And it will set up an Interim Climate Change Committee to do groundwork while the commission is being set up.
Speaking at her post-Cabinet press conference, Prime Minister Jacinda Ardern, with Climate Change Minister James Shaw alongside her, said a Zero Carbon Bill would be introduced by October 2018.
Shaw said the framework for a net zero emissions economy by 2050 should be in place by the end of the parliamentary term.
"Cabinet has agreed to a process of consultation in 2018, before the Zero Carbon Bill is introduced," Shaw said today.
"I'm looking forward to engaging in conversations with New Zealanders next year as together we design the framework for New Zealand to transition to a sustainable economy.
"This is a big task and the transition will take decades.
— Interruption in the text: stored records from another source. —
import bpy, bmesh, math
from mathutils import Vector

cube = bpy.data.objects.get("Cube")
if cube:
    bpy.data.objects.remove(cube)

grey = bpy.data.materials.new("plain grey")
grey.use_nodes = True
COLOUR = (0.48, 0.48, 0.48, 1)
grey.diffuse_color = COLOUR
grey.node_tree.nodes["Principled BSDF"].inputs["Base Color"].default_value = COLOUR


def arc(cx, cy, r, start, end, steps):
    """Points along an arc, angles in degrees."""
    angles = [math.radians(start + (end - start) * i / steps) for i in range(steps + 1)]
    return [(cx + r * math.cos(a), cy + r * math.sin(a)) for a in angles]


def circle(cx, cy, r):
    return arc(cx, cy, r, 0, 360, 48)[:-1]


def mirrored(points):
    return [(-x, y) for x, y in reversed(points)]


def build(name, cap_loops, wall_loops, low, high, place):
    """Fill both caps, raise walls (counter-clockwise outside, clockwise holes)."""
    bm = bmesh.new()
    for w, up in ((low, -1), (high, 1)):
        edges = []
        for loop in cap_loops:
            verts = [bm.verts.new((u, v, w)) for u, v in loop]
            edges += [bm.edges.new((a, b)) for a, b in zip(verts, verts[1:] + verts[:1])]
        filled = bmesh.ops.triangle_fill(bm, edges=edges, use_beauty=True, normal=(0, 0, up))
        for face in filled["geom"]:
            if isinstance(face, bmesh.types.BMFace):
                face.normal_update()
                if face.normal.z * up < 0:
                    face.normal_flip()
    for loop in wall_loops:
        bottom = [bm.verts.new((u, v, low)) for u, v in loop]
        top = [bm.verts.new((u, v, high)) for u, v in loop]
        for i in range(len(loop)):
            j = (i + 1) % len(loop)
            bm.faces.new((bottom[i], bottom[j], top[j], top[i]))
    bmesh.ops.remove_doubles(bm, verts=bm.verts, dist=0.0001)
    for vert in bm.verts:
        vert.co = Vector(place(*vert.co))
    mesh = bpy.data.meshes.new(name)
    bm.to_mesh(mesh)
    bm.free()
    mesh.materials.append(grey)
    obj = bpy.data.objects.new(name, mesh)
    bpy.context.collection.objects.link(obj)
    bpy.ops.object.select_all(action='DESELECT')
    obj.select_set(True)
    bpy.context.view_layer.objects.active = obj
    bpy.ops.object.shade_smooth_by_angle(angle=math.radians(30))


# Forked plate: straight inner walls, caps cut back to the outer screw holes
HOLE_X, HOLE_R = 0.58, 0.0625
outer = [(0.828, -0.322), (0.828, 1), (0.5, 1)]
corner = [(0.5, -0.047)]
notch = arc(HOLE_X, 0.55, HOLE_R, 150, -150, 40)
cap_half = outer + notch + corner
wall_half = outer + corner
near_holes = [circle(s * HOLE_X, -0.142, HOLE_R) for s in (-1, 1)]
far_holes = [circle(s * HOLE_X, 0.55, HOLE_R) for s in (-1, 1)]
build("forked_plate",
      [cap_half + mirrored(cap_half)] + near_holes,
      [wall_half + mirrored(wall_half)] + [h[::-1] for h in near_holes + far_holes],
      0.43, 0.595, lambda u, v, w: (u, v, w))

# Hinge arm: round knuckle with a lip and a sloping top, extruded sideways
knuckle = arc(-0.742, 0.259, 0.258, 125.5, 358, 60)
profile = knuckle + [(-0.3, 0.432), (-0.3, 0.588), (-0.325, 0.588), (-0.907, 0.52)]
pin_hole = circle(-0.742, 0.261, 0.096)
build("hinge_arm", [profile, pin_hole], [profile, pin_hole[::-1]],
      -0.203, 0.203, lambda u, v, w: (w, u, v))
Climate change challenges us to make fundamental changes to our economy and we have a moral responsibility to do that in a way that brings people and communities along with us."
Labour's agreements with NZ First and the Greens both commit to introducing a Zero Carbon Act and an independent Climate Commission, with the former agreement stating that the policies should be based on the recommendations of the Parliamentary Commissioner for the Environment.
The recommendations from commissioner's report, released in July this year, included a Zero Carbon Act to install a goal of zero greenhouse gas emissions, and a legal requirement to meet that target.
"Putting our new climate change target into law will hold the Government to account and place New Zealand in a small group of countries who aspire to net-zero emissions in the next few decades," Shaw said.
"A Zero Carbon Act provides the certainty businesses need to make long-term investment decisions, and it will drive the growth and innovation we need."
The consultation process would involve M?ori, business, and other sectors of the economy.
Source: NZ Herald